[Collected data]
********
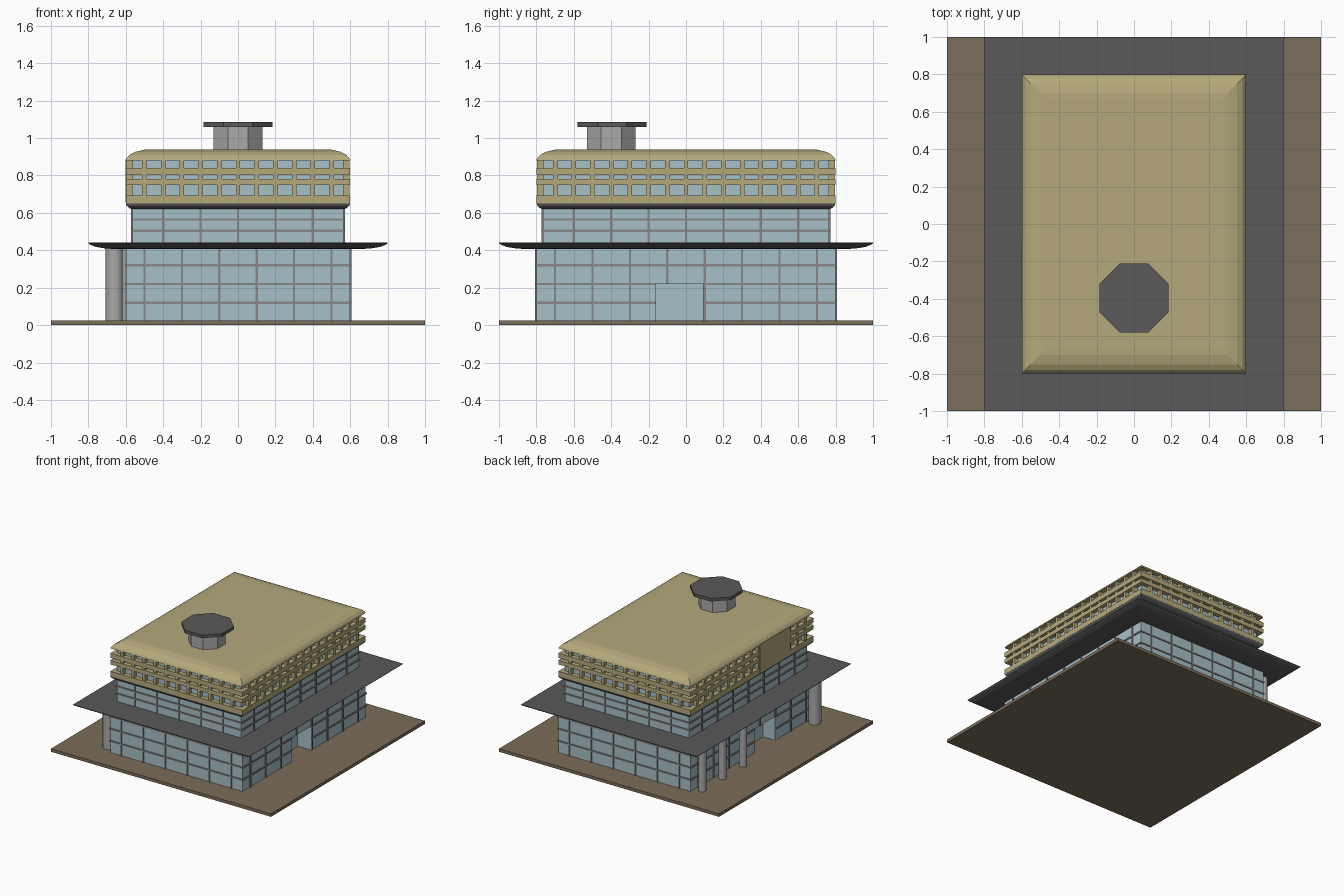
import bpy, bmesh, math

if "Cube" in bpy.data.objects:
    bpy.data.objects.remove(bpy.data.objects["Cube"])

mats = {}


def finish(name, bm, color=None):
    bmesh.ops.recalc_face_normals(bm, faces=bm.faces)
    me = bpy.data.meshes.new(name)
    bm.to_mesh(me)
    bm.free()
    ob = bpy.data.objects.new(name, me)
    bpy.context.collection.objects.link(ob)
    if color:
        if color not in mats:
            mats[color] = bpy.data.materials.new("paint")
            mats[color].diffuse_color = (*color, 1)
        me.materials.append(mats[color])
    return ob


def boxes(name, items, color=None):
    """One mesh from boxes given as (x0, x1, y0, y1, z0, z1)."""
    bm = bmesh.new()
    for x0, x1, y0, y1, z0, z1 in items:
        vs = bmesh.ops.create_cube(bm, size=1)["verts"]
        for v in vs:
            v.co.x = x0 if v.co.x < 0 else x1
            v.co.y = y0 if v.co.y < 0 else y1
            v.co.z = z0 if v.co.z < 0 else z1
    return finish(name, bm, color)


def loft(name, hx, hy, profile, color):
    """Stacked rectangles; profile is (inset, z)."""
    bm = bmesh.new()
    rings = []
    for i, z in profile:
        rings.append([bm.verts.new((sx * (hx - i), sy * (hy - i), z))
                      for sx, sy in ((-1, -1), (1, -1), (1, 1), (-1, 1))])
    for a, b in zip(rings, rings[1:]):
        for k in range(4):
            bm.faces.new((a[k], a[(k + 1) % 4], b[(k + 1) % 4], b[k]))
    bm.faces.new(rings[0])
    bm.faces.new(rings[-1])
    return finish(name, bm, color)


def prism(name, x, y, r, z0, z1, n, turn=0.0, color=None):
    bpy.ops.mesh.primitive_cylinder_add(vertices=n, radius=r, depth=z1 - z0,
                                        location=(x, y, (z0 + z1) / 2), rotation=(0, 0, turn))
    ob = bpy.context.object
    ob.name = name
    if color:
        if color not in mats:
            mats[color] = bpy.data.materials.new("paint")
            mats[color].diffuse_color = (*color, 1)
        ob.data.materials.append(mats[color])
    return ob


def mullions(name, hx, hy, z0, z1, xs, ys, zs, doors, color):
    """Thin bars on four glass walls; doors maps side sign to (y0, y1, top)."""
    w, p, e = 0.006, 0.007, 0.004
    out = []
    for s in (-1, 1):
        fy = sorted((s * (hy - e), s * (hy + p)))
        fx = sorted((s * (hx - e), s * (hx + p)))
        door = doors.get(s)
        for x in xs:
            out.append((x - w, x + w, *fy, z0, z1))
        for y in ys:
            low = door[2] if door and door[0] < y < door[1] else z0
            out.append((*fx, y - w, y + w, low, z1))
        for z in zs:
            out.append((-hx - p, hx + p, *fy, z - w, z + w))
            if door and z <= door[2]:
                out.append((*fx, -hy, door[0], z - w, z + w))
                out.append((*fx, door[1], hy, z - w, z + w))
            else:
                out.append((*fx, -hy, hy, z - w, z + w))
    return boxes(name, out, color)


GLASS = (0.39, 0.53, 0.58)
TAN = (0.46, 0.40, 0.20)
DARK = (0.10, 0.10, 0.10)
BROWN = (0.20, 0.155, 0.10)
GREY = (0.40, 0.40, 0.40)
BAR = (0.25, 0.25, 0.25)

# ground slab
boxes("ground_slab", [(-1, 1, -1, 1, 0, 0.025)], BROWN)

# ground floor glass with two recessed entrances
doors = {1: (-0.16, 0.09, 0.22), -1: (-0.30, -0.03, 0.22)}
lower = boxes("lower_glass", [(-0.6, 0.6, -0.8, 0.8, 0.02, 0.412)], GLASS)
cut = boxes("entrance_cutter", [(0.48, 0.7, -0.16, 0.09, -0.05, 0.22),
                                (-0.7, -0.49, -0.30, -0.03, -0.05, 0.22)])
cut.hide_render = True
cut.hide_viewport = True
cut.display_type = 'WIRE'
mod = lower.modifiers.new("entrances", 'BOOLEAN')
mod.operation = 'DIFFERENCE'
mod.object = cut
mod.solver = 'EXACT'
mullions("lower_mullions", 0.6, 0.8, 0.025, 0.41,
         [-0.5 + 0.2 * k for k in range(6)], [-0.7 + 0.2 * k for k in range(8)],
         (0.12, 0.22, 0.32), doors, BAR)

# entrance columns
for y, r in ((0.73, 0.03), (0.47, 0.03), (0.20, 0.03), (-0.73, 0.048)):
    prism("column", -0.66, y, r, 0.02, 0.415, 24, 0, GREY)
    bpy.ops.object.shade_smooth_by_angle()

# canopy with curved underside
loft("canopy", 0.8, 1.0, [(0.15, 0.406), (0.09, 0.410), (0.04, 0.418),
                          (0.01, 0.43), (0, 0.438), (0, 0.441)], DARK)

# middle floor
boxes("middle_glass", [(-0.565, 0.565, -0.765, 0.765, 0.435, 0.63)], GLASS)
mullions("middle_mullions", 0.565, 0.765, 0.44, 0.62,
         [0.2 * k for k in range(-2, 3)], [0.2 * k for k in range(-3, 4)],
         (0.505, 0.565), {}, BAR)

# soffit below the upper storey
loft("soffit", 0.6, 0.8, [(0.04, 0.618), (0.02, 0.625), (0.005, 0.638), (0, 0.652)], DARK)

# upper storey: glass core, bands, fins
boxes("upper_glass", [(-0.565, 0.565, -0.765, 0.765, 0.64, 0.90)], GLASS)
boxes("upper_bands", [(-0.6, 0.6, -0.8, 0.8, a, b)
                      for a, b in ((0.65, 0.692), (0.748, 0.782), (0.802, 0.84))], TAN)
fins = []
for s in (-1, 1):
    fy = sorted((s * 0.56, s * 0.596))
    gy = sorted((s * 0.76, s * 0.796))
    fins += [(0.1 * k - 0.012, 0.1 * k + 0.012, *gy, 0.66, 0.89) for k in range(-5, 6)]
    fins += [(*fy, 0.1 * k - 0.012, 0.1 * k + 0.012, 0.66, 0.89) for k in range(-7, 8)]
boxes("upper_fins", fins, TAN)
boxes("blank_wall_panel", [(-0.602, -0.56, -0.50, -0.10, 0.655, 0.885)], TAN)

# roof with rounded edge
loft("roof", 0.6, 0.8, [(0, 0.88), (0.005, 0.893), (0.02, 0.91), (0.05, 0.926),
                        (0.10, 0.938), (0.13, 0.94)], TAN)

# roof vent
t = math.radians(22.5)
prism("vent_shaft", 0, -0.4, 0.141, 0.93, 1.065, 8, t, GREY)
prism("vent_cap", 0, -0.395, 0.2, 1.06, 1.085, 8, t, DARK)

for m in bpy.data.materials:
    if m.users and not m.is_grease_pencil:
        m.use_nodes = True
        m.node_tree.nodes["Principled BSDF"].inputs["Base Color"].default_value = m.diffuse_color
********
> **Problem statement**:
Every line that holds the word "doors" should be copied from the records.

> **Task response**:
def mullions(name, hx, hy, z0, z1, xs, ys, zs, doors, color):
    """Thin bars on four glass walls; doors maps side sign to (y0, y1, top)."""
        door = doors.get(s)
doors = {1: (-0.16, 0.09, 0.22), -1: (-0.30, -0.03, 0.22)}
         (0.12, 0.22, 0.32), doors, BAR)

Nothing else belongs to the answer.